She has always been an athlete, a skier, rock climber, kayaker, and yoga teacher. She has always been strong and strong-willed, especially when there was a physical challenge to meet. And she always liked to go fast. She tried downhill racing on the women’s pro circuit, and liked it but felt “gypped.” “We weren’t going that fast. I wanted to go faster.”
So, Marti recalls, “I thought I’d go over to Storm Peak and just run until I got scared and say, ‘Adios.’”
She didn’t get scared. But in the preliminaries, and indeed in every run right up to the last one, Tahoe skier Kirsten Culver was faster than Marti by a couple of miles per hour. She couldn’t understand it. There must be some tiny flaw in her position. She found it, she felt certain, studying photos taken during the early runs. Her hands were a little low, scooping air. But when she corrected in front of a mirror, the backs of her poles slipped disconcertingly off her hips.
So out she went into sleepy Silverton in search of a pipe bender. She found one in master electrician Buddy Kaiser, who deftly, carefully (“Say, this stuff is real stout, isn’t it?”) put the proper new curves in the already curvy poles.
Sunday, April 25, 1982 was a perfect, clear-sky day. Everyone knew a record was possible. Kirsten Culver took off first from the new start higher up in the couloir. And, sure enough, she obliterated Breyton’s 108 mph record with run of 111.235.
Marti was calm in the start. “It’s a quiet kind of place. You don’t think a whole lot.” She didn’t hesitate. She jumped her skis around and dove for the bottom, pressing into a terrific wind of her own making. Streaking through the timing lights, skis vibrating more off the snow than on it, the roar of the turbulence, of the air parting around a body at that speed, is like the sound of bacon frying, in a hot pan, amplified through loudspeakers.
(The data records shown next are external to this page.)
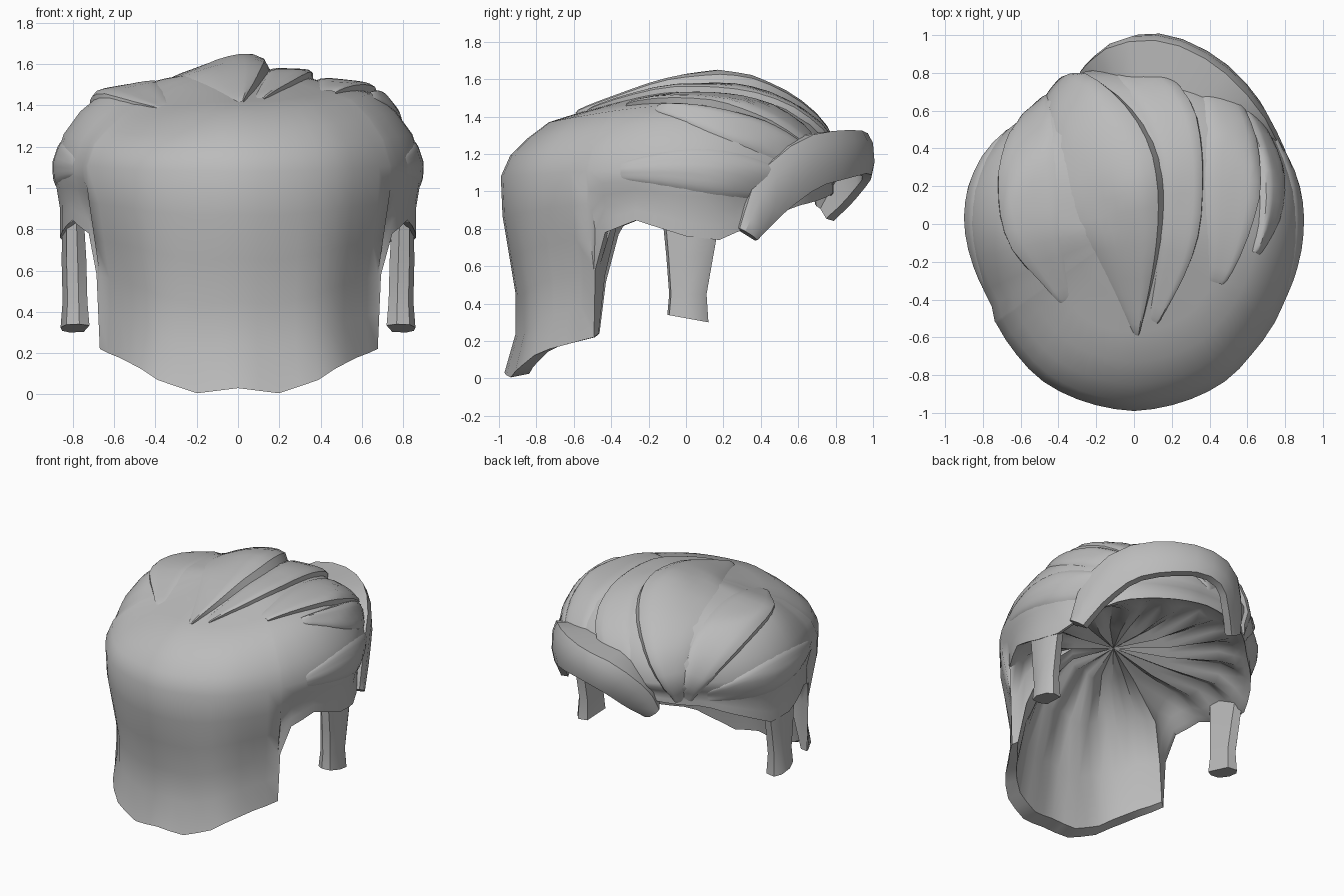
import bpy, bmesh, math
from mathutils import Vector
from mathutils.bvhtree import BVHTree

if "Cube" in bpy.data.objects:
    bpy.data.objects.remove(bpy.data.objects["Cube"])

grey = bpy.data.materials.new("hair grey")
grey.use_nodes = True
colour = (0.5, 0.5, 0.5, 1)
grey.diffuse_color = colour
grey.node_tree.nodes["Principled BSDF"].inputs["Base Color"].default_value = colour


def finish(name, bm, angle=40):
    bmesh.ops.recalc_face_normals(bm, faces=bm.faces)
    mesh = bpy.data.meshes.new(name)
    bm.to_mesh(mesh)
    bm.free()
    mesh.materials.append(grey)
    obj = bpy.data.objects.new(name, mesh)
    bpy.context.collection.objects.link(obj)
    bpy.ops.object.select_all(action='DESELECT')
    obj.select_set(True)
    bpy.context.view_layer.objects.active = obj
    bpy.ops.object.shade_smooth_by_angle(angle=math.radians(angle))


def loft(rings, closed=True, caps=False):
    """Skin a list of equally long point rings."""
    bm = bmesh.new()
    rows = [[bm.verts.new(p) for p in ring] for ring in rings]
    n = len(rows[0])
    for a, b in zip(rows, rows[1:]):
        for i in range(n if closed else n - 1):
            j = (i + 1) % n
            bm.faces.new((a[i], a[j], b[j], b[i]))
    if caps:
        bm.faces.new(rows[0])
        bm.faces.new(rows[-1])
    return bm


def smooth_path(points, rounds=2):
    """Corner cutting that keeps both ends; extra components ride along."""
    pts = [Vector(p) for p in points]
    for _ in range(rounds):
        new = [pts[0]]
        for a, b in zip(pts, pts[1:]):
            new += [a.lerp(b, 0.25), a.lerp(b, 0.75)]
        pts = new + [pts[-1]]
    return pts


# Outline by angle from the long side: angle, radius +x, radius -x, hem height, hem scale
OUTLINE = [
    (0, .99, .99, .03, .92), (12, .98, .98, .005, .92), (24, .97, .97, .07, .94),
    (32, .96, .96, .14, .93), (42, .93, .93, .18, .91), (54, .91, .9, .22, .92),
    (55, .91, .9, .58, .93), (60, .9, .87, .78, .96),
    (72, .89, .87, .845, .97), (90, .89, .89, .76, .97), (102, .89, .89, .74, .96),
    (115, .88, .87, .82, .95), (135, .87, .81, .92, .95), (160, .84, .85, .97, .95),
    (180, .82, .82, 1, .96)]
REACH = [.2, .4, .58, .74, .86, .95, 1]
SIDE = [1.56, 1.53, 1.49, 1.46, 1.37, 1.26, 1.12]
BACK = [1.53, 1.47, 1.42, 1.37, 1.28, 1.19, 1.08]
FACE = [1.6, 1.57, 1.51, 1.43, 1.35, 1.25, 1.12]


def outline(angle, positive):
    for a, b in zip(OUTLINE, OUTLINE[1:]):
        if angle <= b[0]:
            t = (angle - a[0]) / (b[0] - a[0])
            mix = [p + (q - p) * t for p, q in zip(a, b)]
            return (mix[1] if positive else mix[2]), mix[3], mix[4]


def column(deg):
    """Points from crown over the hem and back to the inner centre."""
    angle = abs((deg + 180) % 360 - 180)
    rad = math.radians(deg)
    radius, hem, scale = outline(angle, deg < 180)
    along = math.cos(rad)
    end = BACK if along > 0 else FACE
    pts = []

    def add(r, z, shift=0):
        pts.append((r * math.sin(rad) + shift, -r * math.cos(rad) - shift, z))
    # the right shoulder slopes away more steeply
    slope = .07 * math.sin(2 * rad) ** 2 if deg > 270 else 0
    for reach, s, e in zip(REACH, SIDE, end):
        add(radius * reach, s + (e - s) * along * along - slope * math.sin(math.pi * reach ** 2.5))
    start = pts[-1][2]
    flare = .06 * max(0, along - .6) / .4
    for i in range(1, 6):
        t = i / 5
        pull = max(0, min(1, (t - .15) / .45))
        add(radius * (1 + (scale - 1) * pull) + (flare if i == 5 else 0),
            start + (hem - start) * t)
    fold = .035 * math.sin(rad * 15)
    edge = radius * scale
    add(edge * .95, hem + .02)
    add(edge * .88, hem + (1 - hem) * .4 + fold * .5)
    add(edge * .74, hem + (1 - hem) * .75 + fold)
    add(edge * .4, .98 + fold * .7, .06)
    return pts


# Main cap, with its hollow gathered underside
angles = sorted([*range(0, 360, 6), 55, 305])
bm = loft([column(d) for d in angles] + [column(0)], closed=False)
bmesh.ops.remove_doubles(bm, verts=bm.verts, dist=.0005)
for top, centre in ((True, (0, 0, 1.58)), (False, (.1, -.1, 1.02))):
    rim = [e for e in bm.edges if e.is_boundary and (e.verts[0].co.z > 1.3) == top]
    peak = bm.verts.new(centre)
    for e in rim:
        bm.faces.new((e.verts[0], e.verts[1], peak))
bmesh.ops.recalc_face_normals(bm, faces=bm.faces)
cap_tree = BVHTree.FromBMesh(bm)
finish("hair_cap", bm, 50)


def on_cap(p):
    centre = Vector((0, 0, .9))
    out = (p - centre).normalized()
    hit = cap_tree.ray_cast(centre + out * 3, -out)[0]
    return hit or p, out


def lock(name, points, lift, tilt=0):
    """Curved lock laid on the cap; points are x, y, z, half width."""
    path = smooth_path(points)
    rings = []
    for i, p in enumerate(path):
        pos = p.xyz
        tangent = path[min(i + 1, len(path) - 1)].xyz - path[max(i - 1, 0)].xyz
        out = (pos - Vector((0, 0, .9))).normalized()
        side = tangent.cross(out).normalized()
        ease = math.sin(math.pi * (i + .6) / (len(path) + .2)) ** .5
        ring = []
        for k in range(-5, 6):
            u = k / 5
            hit, away = on_cap(pos + side * u * p.w)
            ring.append(hit + away * (lift * ease * (1 + tilt * u) * (1 - u ** 6) - .012))
        rings.append(ring)
    finish(name, loft(rings, closed=False), 35)


# Swept locks, from the parting to the gather above the face
lock("centre_lock", [(.01, -.58, 1.41, .02), (-.03, -.25, 1.55, .17), (-.09, .1, 1.6, .29),
                     (-.15, .4, 1.55, .29), (-.33, .68, 1.3, .17), (-.44, .7, .97, .04)],
     .05, .8)
lock("inner_left_lock", [(.1, -.5, 1.42, .03), (.24, -.1, 1.55, .11), (.26, .3, 1.55, .12),
                         (.16, .65, 1.4, .16), (-.05, .82, 1.15, .1)], .045, .5)
lock("outer_left_lock", [(.42, -.3, 1.45, .04), (.5, .1, 1.5, .14), (.52, .4, 1.45, .16),
                         (.42, .72, 1.2, .1)], .055, .5)
lock("left_temple_lock", [(.62, -.15, 1.42, .03), (.71, .15, 1.35, .1), (.69, .42, 1.28, .12),
                          (.55, .66, 1.15, .08)], .045, -.5)
lock("inner_right_lock", [(-.4, -.45, 1.45, .04), (-.54, -.05, 1.5, .16), (-.55, .25, 1.45, .18),
                          (-.5, .52, 1.25, .14), (-.47, .66, .98, .04)], .035, -.4)
for name, s in (("left", 1), ("right", -1)):
    lock(name + "_side_lock", [(s * .78, -.35, 1.1, .05), (s * .87, 0, 1.12, .13),
                               (s * .82, .3, 1.08, .14), (s * .6, .6, 1, .05)], .025)


# Fringe band arching over the face; points are x, y, z, half height
band = smooth_path([(.78, .33, .77, .06), (.73, .46, 1.0, .13), (.62, .66, 1.16, .14),
                    (.43, .85, 1.2, .13), (.18, .97, 1.21, .11), (-.04, .96, 1.16, .12),
                    (-.19, .84, 1.0, .11), (-.25, .76, .88, .06)], 1)
rings = []
for i, p in enumerate(band):
    tangent = (band[min(i + 1, len(band) - 1)].xyz - band[max(i - 1, 0)].xyz).normalized()
    out = Vector((p.x, p.y, .15)).normalized()
    out = (out - tangent * out.dot(tangent)).normalized()
    up = out.cross(tangent).normalized()
    depth = .06 + .14 * math.sin(math.pi * i / (len(band) - 1))
    section = [(-.04, -1), (.01, -1), (.035, -.4), (.04, .5), (.02, 1), (-depth, 1.1),
               (-depth, .75), (-.04, .5)]
    rings.append([p.xyz + out * o + up * v * p.w for o, v in section])
finish("fringe_band", loft(rings, caps=True), 35)

# Hanging strand in front of each ear
for name, s in (("left", 1), ("right", -1)):
    rings = []
    for z, x, y, w, d in ((.32, .79, .01, .07, .11), (.45, .79, .01, .06, .1),
                          (.65, .795, .02, .06, .125), (.9, .8, .03, .05, .16)):
        rings.append([(s * (x + w * a), y + d * b, z - .02 * b * (z < .4))
                      for a, b in ((-1, -.7), (-.3, -1), (.6, -.9), (1, -.2),
                                   (.9, .6), (.4, 1), (-.6, .9), (-.8, .1))])
    finish(name + "_strand", loft(rings, caps=True), 35)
She held it together. Marti had her record, by 55 thousandths of a mph.
“What now?” asked the television interviewer. Marti’s direct answer: “I’m gonna have a bottle of champagne and go home and plant my garden.”